Four times a year, Arnie Diedrich of Ringwood dedicates his time and energy to organizing one of the largest blood drives in McHenry County.
The 64-year-old retired construction worker and farmer believes strongly in giving back and helping those he doesn’t know.
However, the dire need for blood drives hit very close to home for Diedrich three years ago.
His son Matt was nearly killed in an industrial accident in Freeport while working on rock crushers for gravel pits. One of the pieces slipped, and six tons of steel fell on top of him, pinning him underneath.
“He had shattered vertebras, and his pelvis and ankle were broken,” Diedrich says. “I saw him every day. He had been in the intensive care unit for 10 days.”
His son required many surgeries, plus more than a dozen blood transfusions.
“That’s why I do blood drives,” Diedrich says. “You never know when anybody will need it, but it has to be there.”
When Diedrich sat in the hospital waiting room, he spoke with a loved one of another ICU patient.
“I talked about giving blood,” he says. “They said their son had taken 20 units of blood already. They were thanking me for what I do. But the thanks should go to the people that walk through the door of a blood drive to give. I’m just a go-between.”
Although his son is doing well except for some aches and pains from the injuries, the incident inspired Diedrich even more to continue his passion to collect more and more blood for other families who are in need.
A Huge Success
Diedrich works with Heartland Blood Centers to host his blood drives, and the local chapter of the Knights of Columbus sponsors the drives at St. John the Baptist Catholic Church in Johnsburg.
At the end of 2011, Heartland announced that among its 208 donation areas, Diedrich’s blood drives brought in more than 450 blood units for the year — second only to the village of Lombard. While an admirable feat, to put that number into perspective, 600 blood units are needed on average each day in the Chicago area, says Michelle Dodd, a marketing representative for Heartland.
However, Dodd still wishes more people with Diedrich’s ambition and selflessness could help at all her blood drives.

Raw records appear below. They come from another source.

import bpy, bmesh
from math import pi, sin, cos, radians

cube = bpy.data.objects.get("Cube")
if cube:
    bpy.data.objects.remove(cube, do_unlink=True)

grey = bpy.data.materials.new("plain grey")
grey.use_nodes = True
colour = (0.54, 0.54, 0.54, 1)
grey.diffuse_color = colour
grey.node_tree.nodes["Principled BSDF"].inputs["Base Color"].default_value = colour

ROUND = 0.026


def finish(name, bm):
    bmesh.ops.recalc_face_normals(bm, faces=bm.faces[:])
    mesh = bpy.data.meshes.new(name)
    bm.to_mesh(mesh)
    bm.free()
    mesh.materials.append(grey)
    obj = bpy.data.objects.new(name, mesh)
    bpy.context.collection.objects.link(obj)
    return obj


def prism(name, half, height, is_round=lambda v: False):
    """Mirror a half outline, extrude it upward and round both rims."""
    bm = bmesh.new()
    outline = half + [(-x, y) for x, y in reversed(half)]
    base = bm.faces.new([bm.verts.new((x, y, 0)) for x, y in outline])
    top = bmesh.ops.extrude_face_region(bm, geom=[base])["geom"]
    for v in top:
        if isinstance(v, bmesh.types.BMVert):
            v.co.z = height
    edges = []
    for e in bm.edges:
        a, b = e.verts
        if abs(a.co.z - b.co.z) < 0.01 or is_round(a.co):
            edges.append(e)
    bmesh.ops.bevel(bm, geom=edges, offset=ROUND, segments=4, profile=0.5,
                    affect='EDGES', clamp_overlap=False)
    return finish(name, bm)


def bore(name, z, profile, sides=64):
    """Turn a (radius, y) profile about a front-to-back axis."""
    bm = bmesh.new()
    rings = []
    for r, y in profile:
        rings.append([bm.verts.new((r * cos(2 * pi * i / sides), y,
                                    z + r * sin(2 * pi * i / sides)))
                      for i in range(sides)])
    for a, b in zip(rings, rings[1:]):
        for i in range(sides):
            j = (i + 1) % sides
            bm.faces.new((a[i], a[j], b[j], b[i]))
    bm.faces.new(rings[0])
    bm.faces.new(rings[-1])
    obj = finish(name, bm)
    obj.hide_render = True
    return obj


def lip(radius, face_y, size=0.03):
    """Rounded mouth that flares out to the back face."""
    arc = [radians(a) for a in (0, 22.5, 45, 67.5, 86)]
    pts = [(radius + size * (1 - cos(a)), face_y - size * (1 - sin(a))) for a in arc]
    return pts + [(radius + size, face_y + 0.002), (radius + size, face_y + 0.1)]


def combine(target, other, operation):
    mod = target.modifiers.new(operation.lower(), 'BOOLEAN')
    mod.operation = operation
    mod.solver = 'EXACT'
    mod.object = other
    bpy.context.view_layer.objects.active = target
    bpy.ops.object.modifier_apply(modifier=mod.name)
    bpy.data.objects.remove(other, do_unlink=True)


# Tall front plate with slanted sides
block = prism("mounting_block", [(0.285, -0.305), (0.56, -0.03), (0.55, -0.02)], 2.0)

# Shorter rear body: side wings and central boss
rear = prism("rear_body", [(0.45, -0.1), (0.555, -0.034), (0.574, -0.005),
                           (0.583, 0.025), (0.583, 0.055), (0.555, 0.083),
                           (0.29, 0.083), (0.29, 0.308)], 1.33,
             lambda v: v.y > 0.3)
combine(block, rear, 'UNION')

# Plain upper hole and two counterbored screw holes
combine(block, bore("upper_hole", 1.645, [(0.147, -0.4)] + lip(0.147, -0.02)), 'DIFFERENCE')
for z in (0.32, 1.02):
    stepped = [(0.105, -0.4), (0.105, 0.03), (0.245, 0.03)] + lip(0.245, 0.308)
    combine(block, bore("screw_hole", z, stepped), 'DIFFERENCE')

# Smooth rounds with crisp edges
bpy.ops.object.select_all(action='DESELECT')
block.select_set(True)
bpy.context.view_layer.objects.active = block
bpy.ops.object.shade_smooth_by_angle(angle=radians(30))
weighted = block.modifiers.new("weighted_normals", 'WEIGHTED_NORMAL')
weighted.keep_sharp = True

“He is the most dedicated coordinator I’ve ever had the pleasure of working with,” she says. “He [took] it to heart even before his son needed so many transfusions. I wish I could clone him. If we had more Arnies in the world, blood drives wouldn’t be a problem.”
Diedrich paints signs that sit along the roadways advertising drives. Heartland gives him 10 pages with 36 names on each page of potential donors, and he calls each one of them with the help of volunteers.
Then, they call donors again right before the drive to remind them of the date and time they should arrive. His wife, Barb, also helps out with the drives, greeting people all day long and working at the desk.
The Johnsburg blood drive requires 15 beds because so many people come through. During the last blood drive Diedrich hosted in March, 120 units of blood were collected.
Many of Diedrich’s donors come to all four drives each year, he says. Diedrich, himself, has donated 72 units of blood since the 1990s.
He also participates in double red cell donations — which involves much more testing than a regular blood donation, Dodd says.
Continuing To Give
Diedrich’s volunteerism doesn’t end with blood drives. He also donates profits from his farming to St. Jude Children’s Research Hospital.
“His heart is really remarkable,” Dodd says.
And he offers a helping hand to others when possible.
He recently worked with a neighboring farmer to take the steel roof off of the farmer’s barn. However, something went awry.
“I took a wrong step, and I fell 8 feet down and landed on concrete. I broke my hip,” he says.
Diedrich underwent surgery for his hip and for his shoulder. But, by his next blood drive, he hopes to be his old self again.
The next St. John’s/Knights of Columbus blood drive will take place from 7:30 a.m. to 1 p.m. June 30 at the church at 2302 W. Church St., in Johnsburg. For more information, call Diedrich at 815-728-1848 or visit www.heartlandbc.org/drives.html.